When it comes to farming organically and building resilient, sustainable agricultural systems, Fred Kirschenmann is a prominent and oft-awarded elder statesman. And while you might expect him to be reflective (he’ll be 85 on February 4), the pioneering organic farmer is firmly forward-thinking.
Kirshchenmann is president of the board at Stone Barns Center for Food and Agriculture, a regenerative agriculture farm and educational center located about 30 miles north of New York City. During an interview with Civil Eats at the center’s 2019 Young Farmers Conference in early December, Kirshchenmann referenced authors to illustrate the future of agriculture. Jared Diamond, for example, studied past civilizations to find out what caused some to thrive while others collapsed.
“The conclusion he came to was that those civilizations that recognized that changes were on the way and got a head start preparing for those changes—they were the ones that thrived,” Kirschenmann said. “Those that failed in that exercise were the ones that tended to collapse. And when I read that, I thought, ‘That’s an important lesson for us, because we do know that changes are on the way.’”
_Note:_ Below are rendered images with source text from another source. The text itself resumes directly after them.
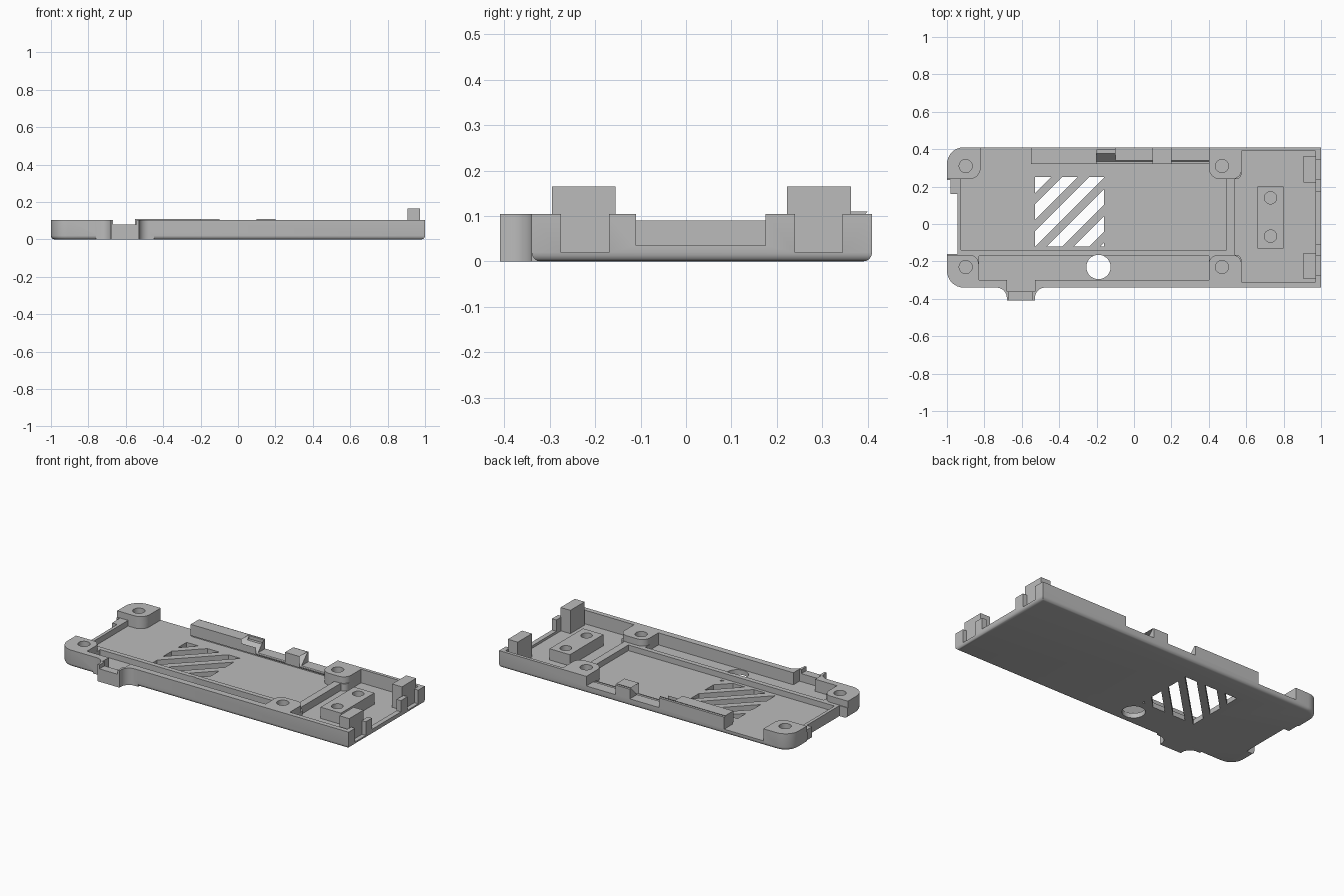
import bpy, bmesh, math
from mathutils import Vector, Matrix

cube = bpy.data.objects.get("Cube")
if cube:
    bpy.data.objects.remove(cube, do_unlink=True)

grey = bpy.data.materials.new("light grey plastic")
grey.use_nodes = True
grey.diffuse_color = (0.5, 0.5, 0.5, 1)
grey.node_tree.nodes["Principled BSDF"].inputs["Base Color"].default_value = (0.5, 0.5, 0.5, 1)

WALL, RIM, FLOOR, HIGH = 0.105, 0.065, 0.03, 0.3


def rounded(points, steps=8):
    """Round each (x, y, radius) corner of an outline."""
    out = []
    for i, p in enumerate(points):
        c = Vector(p[:2])
        r = p[2] if len(p) > 2 else 0
        if not r:
            out.append(c)
            continue
        a = (Vector(points[i - 1][:2]) - c).normalized()
        b = (Vector(points[(i + 1) % len(points)][:2]) - c).normalized()
        centre = c + (a + b) * r
        for k in range(steps + 1):
            t = k / steps * math.pi / 2
            out.append(centre - b * r * math.cos(t) - a * r * math.sin(t))
    return out


def prism(name, points, z0, z1, bottom_bevel=0, matrix=None):
    bm = bmesh.new()
    face = bm.faces.new([bm.verts.new((p[0], p[1], z0)) for p in rounded(points)])
    ext = bmesh.ops.extrude_face_region(bm, geom=[face])
    top = [v for v in ext["geom"] if isinstance(v, bmesh.types.BMVert)]
    bmesh.ops.translate(bm, verts=top, vec=(0, 0, z1 - z0))
    bmesh.ops.recalc_face_normals(bm, faces=bm.faces)
    if bottom_bevel:
        low = [e for e in bm.edges if all(v.co.z == min(w.co.z for w in bm.verts) for v in e.verts)]
        bmesh.ops.bevel(bm, geom=low, offset=bottom_bevel, segments=4, profile=0.5, affect="EDGES")
    if matrix:
        bm.transform(matrix)
        bmesh.ops.recalc_face_normals(bm, faces=bm.faces)
    mesh = bpy.data.meshes.new(name)
    bm.to_mesh(mesh)
    bm.free()
    mesh.materials.append(grey)
    obj = bpy.data.objects.new(name, mesh)
    bpy.context.collection.objects.link(obj)
    return obj


def box(name, x0, x1, y0, y1, z0, z1=HIGH):
    return prism(name, [(x0, y0), (x1, y0), (x1, y1), (x0, y1)], z0, z1)


def cylinder(name, x, y, r, z0, z1=HIGH, matrix=None):
    ring = [(x + r * math.cos(k * math.tau / 40), y + r * math.sin(k * math.tau / 40))
            for k in range(40)]
    return prism(name, ring, z0, z1, matrix=matrix)


def combine(obj, others, operation="DIFFERENCE"):
    """Apply a boolean for every helper, then remove the helper."""
    for other in others:
        other.hide_render = True
        mod = obj.modifiers.new("cut", "BOOLEAN")
        mod.operation, mod.solver, mod.object = operation, "EXACT", other
        bpy.context.view_layer.update()
        graph = bpy.context.evaluated_depsgraph_get()
        mesh = bpy.data.meshes.new_from_object(obj.evaluated_get(graph))
        obj.modifiers.clear()
        obj.data = mesh
        bpy.data.objects.remove(other, do_unlink=True)


# Axis swaps: prism height along x, and along y
ALONG_X = Matrix(((0, 0, 1, 0), (1, 0, 0, 0), (0, 1, 0, 0), (0, 0, 0, 1)))
ALONG_Y = Matrix(((1, 0, 0, 0), (0, 0, 1, 0), (0, 1, 0, 0), (0, 0, 0, 1)))

# Tray block with rounded left corners, plus flared cable spout
tray = prism("tray", [(-1, -0.34, 0.09), (1, -0.34), (1, 0.41), (-1, 0.41, 0.09)], 0, WALL, 0.02)
spout = prism("spout", [(-0.76, -0.3), (-0.76, -0.34), (-0.68, -0.34, 0.055), (-0.68, -0.41),
                        (-0.53, -0.41), (-0.53, -0.34, 0.055), (-0.45, -0.34), (-0.45, -0.3)],
              0, WALL)
combine(tray, [spout], "UNION")

cuts = []
# Space above the inner rims, leaving the four screw posts
cuts.append(prism("upper", [
    (-1.1, -0.165), (-0.83, -0.165, 0.05), (-0.83, -0.3), (0.4, -0.3), (0.4, -0.165, 0.05),
    (0.575, -0.165, 0.05), (0.575, -0.31), (0.97, -0.31), (0.97, 0.39), (0.575, 0.39),
    (0.575, 0.24, 0.05), (0.4, 0.24, 0.06), (0.4, 0.335), (-0.55, 0.335), (-0.55, 0.5),
    (-0.82, 0.5), (-0.82, 0.24, 0.06), (-1.1, 0.24)], RIM, HIGH))
# Main well, open at the back beside the left post
cuts.append(prism("well", [
    (-0.925, -0.14), (0.495, -0.14), (0.495, 0.24), (0.4, 0.24, 0.06), (0.4, 0.33),
    (-0.55, 0.33), (-0.55, 0.5), (-0.82, 0.5), (-0.82, 0.24, 0.06), (-0.925, 0.24)], FLOOR, HIGH))
# Sunken grille panel with sloped sides
cuts.append(prism("panel", [(-0.565, FLOOR + 0.001), (-0.55, 0.02), (-0.145, 0.02),
                            (-0.13, FLOOR + 0.001)], -0.14, 0.33, matrix=ALONG_Y))
# Right-hand bay and front channel
cuts.append(prism("bay", [
    (0.54, -0.165), (0.575, -0.165, 0.03), (0.575, -0.31), (0.97, -0.31), (0.97, 0.39),
    (0.575, 0.39), (0.575, 0.24, 0.03), (0.54, 0.24)], 0.02, HIGH))
cuts.append(box("channel", -0.83, 0.4, -0.3, -0.17, FLOOR))
# Sloped inside of the back wall and its gaps
cuts.append(prism("slope", [(0.32, 0.04), (0.335, 0.04), (0.4, 0.11), (0.32, 0.11)],
                  -0.55, 0.4, matrix=ALONG_X))
for x0, x1, z in ((-0.1, 0.1, 0.045), (0.2, 0.4, 0.045), (-0.2, -0.1, 0.085)):
    cuts.append(box("back_gap", x0, x1, 0.3, 0.5 if z < 0.08 else 0.395, z))
# Left end notch
cuts.append(box("end_notch", -1.1, -0.945, -0.16, 0.16, -0.1))
cuts.append(box("end_step", -1.1, -0.98, 0.15, 0.235, -0.1))
# Right end wall openings
for y0, y1, z in ((-0.275, -0.17, 0.02), (0.24, 0.345, 0.02), (-0.11, 0.175, 0.035)):
    cuts.append(box("end_gap", 0.96, 1.1, y0, y1, z))
# Cable opening and round groove in the spout
cuts.append(box("cable_gap", -0.68, -0.53, -0.36, -0.29, FLOOR))
cuts.append(cylinder("groove", -0.605, 0.08, 0.062, -0.5, -0.32, ALONG_Y))
cuts.append(box("groove_top", -0.667, -0.543, -0.5, -0.32, 0.08))
# Post screw holes and the large through hole
for x in (-0.9, 0.47):
    for y in (-0.23, 0.31):
        cuts.append(cylinder("post_hole", x, y, 0.035, FLOOR))
cuts.append(cylinder("button_hole", -0.19, -0.23, 0.065, -0.1))

# Diagonal grille slots clipped to a square
L = 0.37


def slot_ends(s):
    lo, hi = max(0, s - L), min(s, L)
    return (lo, hi), (hi, lo)


for k in range(6):
    s0, s1 = 0.144 * k + 0.001, min(0.144 * k + 0.085, 2 * L - 0.001)
    (a, b), (c, d) = slot_ends(s0), slot_ends(s1)
    crosses = s0 < L < s1
    uv = [a, b] + ([(L, 0)] if crosses else []) + [d, c] + ([(0, L)] if crosses else [])
    cuts.append(prism("slot", [(u - 0.53, 0.25 - v) for u, v in uv], -0.1, HIGH))
combine(tray, cuts)

# Pedestal with two screw holes
pedestal = box("pedestal", 0.66, 0.8, -0.13, 0.2, 0.015, 0.09)
combine(pedestal, [cylinder("hole", 0.73, y, 0.033, 0.03) for y in (-0.065, 0.14)])

# Upright end lugs with cross holes
parts = [tray, pedestal]
for side, y in (("right", -0.225), ("left", 0.293)):
    lug = box(side + "_lug", 0.905, 0.973, y - 0.07, y + 0.07, 0.015, 0.165)
    combine(lug, [cylinder("hole", y, 0.095, 0.031, 0.8, 1.1, ALONG_X)])
    parts.append(lug)

# Smooth the round surfaces, keep crisp edges
bpy.ops.object.select_all(action="DESELECT")
for obj in parts:
    obj.select_set(True)
bpy.context.view_layer.objects.active = tray
bpy.ops.object.shade_smooth_by_angle(angle=math.radians(30))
But Kirschenmann is not just observing changes related to the economic and environmental viability of farming sustainably—he’s living them.
Over the past few years, political maneuvering in Iowa resulted in a major loss of state research funding for the pioneering Leopold Center for Sustainable Agriculture based out of Iowa State University, where he is the distinguished fellow.
At his 1,800-acre, certified organic grain farm in south-central North Dakota, he was forced to rethink the crop rotation system after the market for buckwheat collapsed. And at a time when farm succession is one of the biggest challenges facing agriculture, he’s working on transferring ownership of the farm to the family that’s been working the land for many years. MORE